No. An eruv is a purely functional device that encloses an area, and as opposed to signs, eruvin do not have an expressive component. In fact, many attachments are virtually impossible to spot.
Many times, an eruv may be paired with a sign because even adherents can’t tell where they are:
In this photo, one of the rubber tubes is an eruv lechi while the other is a utility attachment:
Court have reached this conclusion several times.
The US Court of Appeals for the Third Circuit (which is binding on Federal Courts in NJ) said:
“[W]e conclude that the plaintiffs have not met their burden of showing that affixing lechis to utility poles is “sufficiently imbued with elements of communication” to be deemed expressive conduct… on the record before us, it appears that the eruv serves a purely functional, non-communicative purpose indistinguishable, for free speech purposes, from that of a fence surrounding a yard or a wall surrounding a building.” (emphasis addded)
In fact, the Court went so far as to say why this is not a serious claim:
“[T]here is no evidence that Orthodox Jews intend or understand the eruv to communicate any idea or message. Rather, the evidence shows that the eruv–like a fence around a house or the walls forming a synagogue–serves the purely functional purpose of delineating an area within which certain activities are permitted.

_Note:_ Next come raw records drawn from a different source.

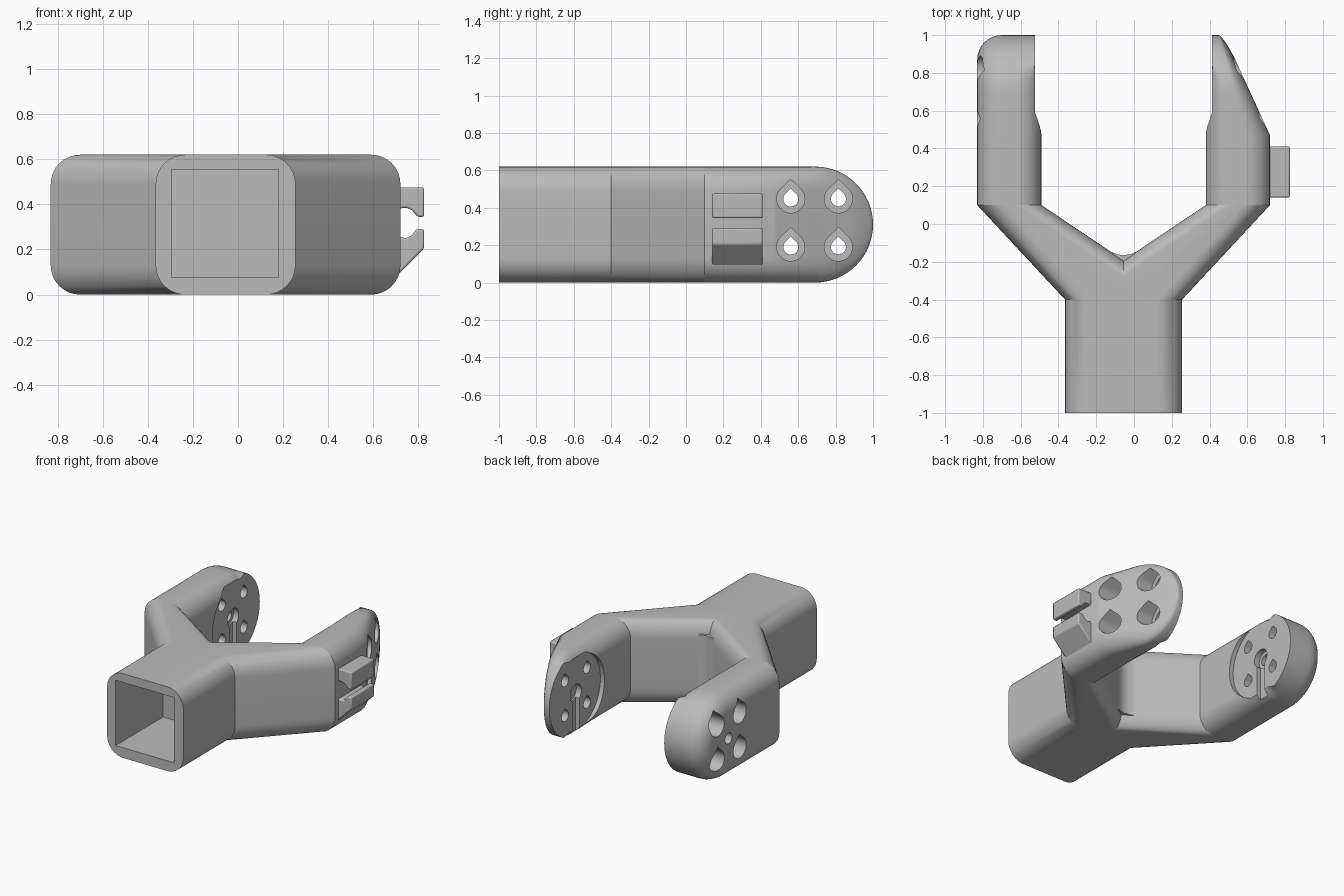
import bpy, bmesh
from math import sin, cos, pi, radians
from mathutils import Vector

CX, MID = -0.055, 0.31          # symmetry plane and mid height
R, FILLET = 0.31, 0.13          # half height and edge rounding
INNER, MOUNT, OUTER = 0.435, 0.468, 0.775   # arm distances from symmetry plane
PIVOT = 0.69                    # centre of the round arm end along y
SEG = 8

cube = bpy.data.objects.get("Cube")
if cube:
    bpy.data.objects.remove(cube)

grey = bpy.data.materials.new("light grey plastic")
grey.use_nodes = True
grey.diffuse_color = (0.5, 0.5, 0.5, 1)
grey.node_tree.nodes["Principled BSDF"].inputs["Base Color"].default_value = (0.5, 0.5, 0.5, 1)


def make(name, bm):
    bmesh.ops.recalc_face_normals(bm, faces=bm.faces)
    mesh = bpy.data.meshes.new(name)
    bm.to_mesh(mesh)
    bm.free()
    ob = bpy.data.objects.new(name, mesh)
    bpy.context.collection.objects.link(ob)
    mesh.materials.append(grey)
    return ob


def activate(ob):
    bpy.ops.object.select_all(action='DESELECT')
    ob.select_set(True)
    bpy.context.view_layer.objects.active = ob


def smooth(ob):
    activate(ob)
    bpy.ops.object.shade_smooth_by_angle(angle=radians(30))


def bridge(bm, loops):
    n = len(loops[0])
    for a, b in zip(loops, loops[1:]):
        for i in range(n):
            j = (i + 1) % n
            bm.faces.new((a[i], a[j], b[j], b[i]))


def add_prism(bm, outline, start, end):
    """Extrude a closed outline of vectors from offset start to offset end."""
    loops = [[bm.verts.new(Vector(p) + off) for p in outline] for off in (start, end)]
    bridge(bm, loops)
    bm.faces.new(loops[0])
    bm.faces.new(loops[1])


def cut(ob, cutter):
    cutter.hide_render = True
    mod = ob.modifiers.new("cut", 'BOOLEAN')
    mod.operation, mod.solver, mod.object = 'DIFFERENCE', 'EXACT', cutter
    activate(ob)
    bpy.ops.object.modifier_apply(modifier=mod.name)
    bpy.data.objects.remove(cutter)


def box_cutter(x0, x1, y0, y1, z0, z1):
    bm = bmesh.new()
    add_prism(bm, [(0, y0, z0), (0, y1, z0), (0, y1, z1), (0, y0, z1)],
              Vector((x0, 0, 0)), Vector((x1, 0, 0)))
    return make("box_cutter", bm)


def yz_cutter(outlines, side, u0, u1):
    """Cutter along x made of several (y, z) outlines."""
    bm = bmesh.new()
    for pts in outlines:
        add_prism(bm, [(0, y, z) for y, z in pts],
                  Vector((CX + side * u0, 0, 0)), Vector((CX + side * u1, 0, 0)))
    return make("hole_cutter", bm)


def circle(y, z, r, n=32):
    return [(y + r * cos(2 * pi * i / n), z + r * sin(2 * pi * i / n)) for i in range(n)]


def teardrop(y, z, r):
    """Round hole with a pointed top."""
    arc = [radians(135 + 270 * i / 24) for i in range(25)]
    return [(y + r * cos(a), z + r * sin(a)) for a in arc] + [(y, z + 1.4 * r)]


# Forked body: half a tube, mirrored about the symmetry plane
def rounded_section(bm, x0, x1, y):
    loop = []
    corners = ((x1, 1, 1, 0), (x0, -1, 1, 90), (x0, -1, -1, 180), (x1, 1, -1, 270))
    for x, sx, sz, a0 in corners:
        for i in range(SEG + 1):
            a = radians(a0 + 90 * i / SEG)
            loop.append(bm.verts.new((x - sx * FILLET + FILLET * cos(a), y,
                                      MID + sz * (R - FILLET) + FILLET * sin(a))))
    return loop


bm = bmesh.new()
loops = [rounded_section(bm, CX - 0.31, CX + 0.31, -1),
         rounded_section(bm, CX - 0.31, CX + 0.31, -0.4),
         rounded_section(bm, CX - OUTER, CX - INNER, 0.1)]
bridge(bm, loops)
bm.faces.new(loops[0])
bm.faces.new(loops[2])
bmesh.ops.bisect_plane(bm, geom=bm.verts[:] + bm.edges[:] + bm.faces[:], dist=1e-5,
                       plane_co=(CX, 0, 0), plane_no=(1, 0, 0), clear_outer=True)
twin = bmesh.ops.duplicate(bm, geom=bm.verts[:] + bm.edges[:] + bm.faces[:])["geom"]
for v in twin:
    if isinstance(v, bmesh.types.BMVert):
        v.co.x = 2 * CX - v.co.x
bmesh.ops.remove_doubles(bm, verts=bm.verts, dist=1e-4)
body = make("forked_body", bm)
cut(body, box_cutter(-0.295, 0.18, -1.1, -0.45, 0.075, 0.555))   # square socket
smooth(body)

# Rounded filler in the crotch of the fork
bm = bmesh.new()
half = [(0.065, -0.147), (0.035, -0.16), (0, -0.166)]
outline = [(CX + x, y, 0) for x, y in half] + [(CX - x, y, 0) for x, y in half[1::-1]]
add_prism(bm, outline + [(CX, -0.25, 0)], Vector((0, 0, 0.09)), Vector((0, 0, 0.53)))
smooth(make("crotch_fillet", bm))


# Arms: layers of a round-ended outline stacked outward
def arm_outline(inset, inside):
    pts = [(0.1, R - inset), (0.47, R - inset)]
    for i in range(33):
        t = pi * i / 32
        lean = min(t, pi - t)
        fade = max(0, min(1, (radians(27) - lean) / radians(10))) if inside else 1
        r = R - inset * fade
        pts.append((PIVOT + r * sin(t), r * cos(t)))
    return pts + [(y, -z) for y, z in pts[1::-1]]


def build_arm(name, side, tapered):
    bm = bmesh.new()
    angles = [pi / 2 * i / SEG for i in range(SEG + 1)]
    layers = [(INNER + FILLET * (1 - sin(a)), FILLET * (1 - cos(a)), True) for a in angles[::-1]]
    layers += [(OUTER - FILLET * (1 - sin(a)), FILLET * (1 - cos(a)), False) for a in angles]
    loops = []
    for u, inset, inside in layers:
        loop = []
        for y, z in arm_outline(inset, inside):
            w = u
            if tapered and u > MOUNT:
                edge = OUTER - max(0, y - 0.47) * 0.46
                w = MOUNT + (u - MOUNT) * (edge - MOUNT) / (OUTER - MOUNT)
            loop.append(bm.verts.new((CX + side * w, y, MID + z)))
        loops.append(loop)
    bridge(bm, loops)
    for loop in (loops[0], loops[-1]):
        n = len(loop)
        for i in range(n // 2):
            quad = (loop[i], loop[i + 1], loop[n - 2 - i], loop[n - 1 - i])
            bm.faces.new(list(dict.fromkeys(quad)))
    arm = make(name, bm)

    # Flat mounting recess with a round inner end
    arc = [radians(90 + 180 * i / 32) for i in range(33)]
    recess = [(PIVOT + 0.285 * cos(a), MID + 0.285 * sin(a)) for a in arc]
    recess += [(PIVOT, -0.1), (1.1, -0.1), (1.1, 0.75), (PIVOT, 0.75)]
    cut(arm, yz_cutter([recess], side, 0.3, MOUNT))

    # Screw holes, their counterbores, hub pocket and cable channel
    spots = [(y, z) for y in (0.56, 0.815) for z in (0.19, 0.447)]
    cut(arm, yz_cutter([teardrop(y, z, 0.075) for y, z in spots], side, 0.52, 0.9))
    cut(arm, yz_cutter([teardrop(y, z, 0.04) for y, z in spots], side, 0.3, 0.91))
    cut(arm, yz_cutter([circle(PIVOT, MID, 0.065)], side, 0.3, 0.51))
    channel = [(PIVOT - 0.04, -0.1), (PIVOT + 0.04, -0.1), (PIVOT + 0.04, MID), (PIVOT - 0.04, MID)]
    cut(arm, yz_cutter([channel], side, 0.31, 0.5))
    if not tapered:
        cut(arm, yz_cutter([circle(PIVOT, MID, 0.04)], side, 0.32, 0.92))
    smooth(arm)


build_arm("right_arm", -1, False)
build_arm("left_arm", 1, True)

# Two-part cable clip on the outer side of the left arm
clips = {
    "upper_clip": [(0.70, 0.475), (0.825, 0.475), (0.825, 0.345), (0.795, 0.345),
                   (0.77, 0.375), (0.745, 0.385), (0.70, 0.38)],
    "lower_clip": [(0.70, 0.08), (0.825, 0.205), (0.825, 0.29), (0.79, 0.29),
                   (0.77, 0.262), (0.745, 0.25), (0.70, 0.26)],
}
for name, pts in clips.items():
    bm = bmesh.new()
    add_prism(bm, [(x, 0, z) for x, z in pts], Vector((0, 0.14, 0)), Vector((0, 0.41, 0)))
    clip = make(name, bm)
    bevel = clip.modifiers.new("soft_edges", 'BEVEL')
    bevel.width, bevel.segments = 0.008, 2
    smooth(clip)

We also reject the plaintiffs’ contention that the eruv may be deemed expressive simply because some residents of Tenafly who are not Orthodox Jews discern various unintended messages emanating from it, notwithstanding that these persons would not be intended recipients even if the lechis were meant to send a message. To accept this position would mean that whether conduct is expressive depends entirely on how observers perceive it–even if the actor had no communicative intent, and even if the actor disapproves of the message (or messages) discerned by the observers.” (emphasis added)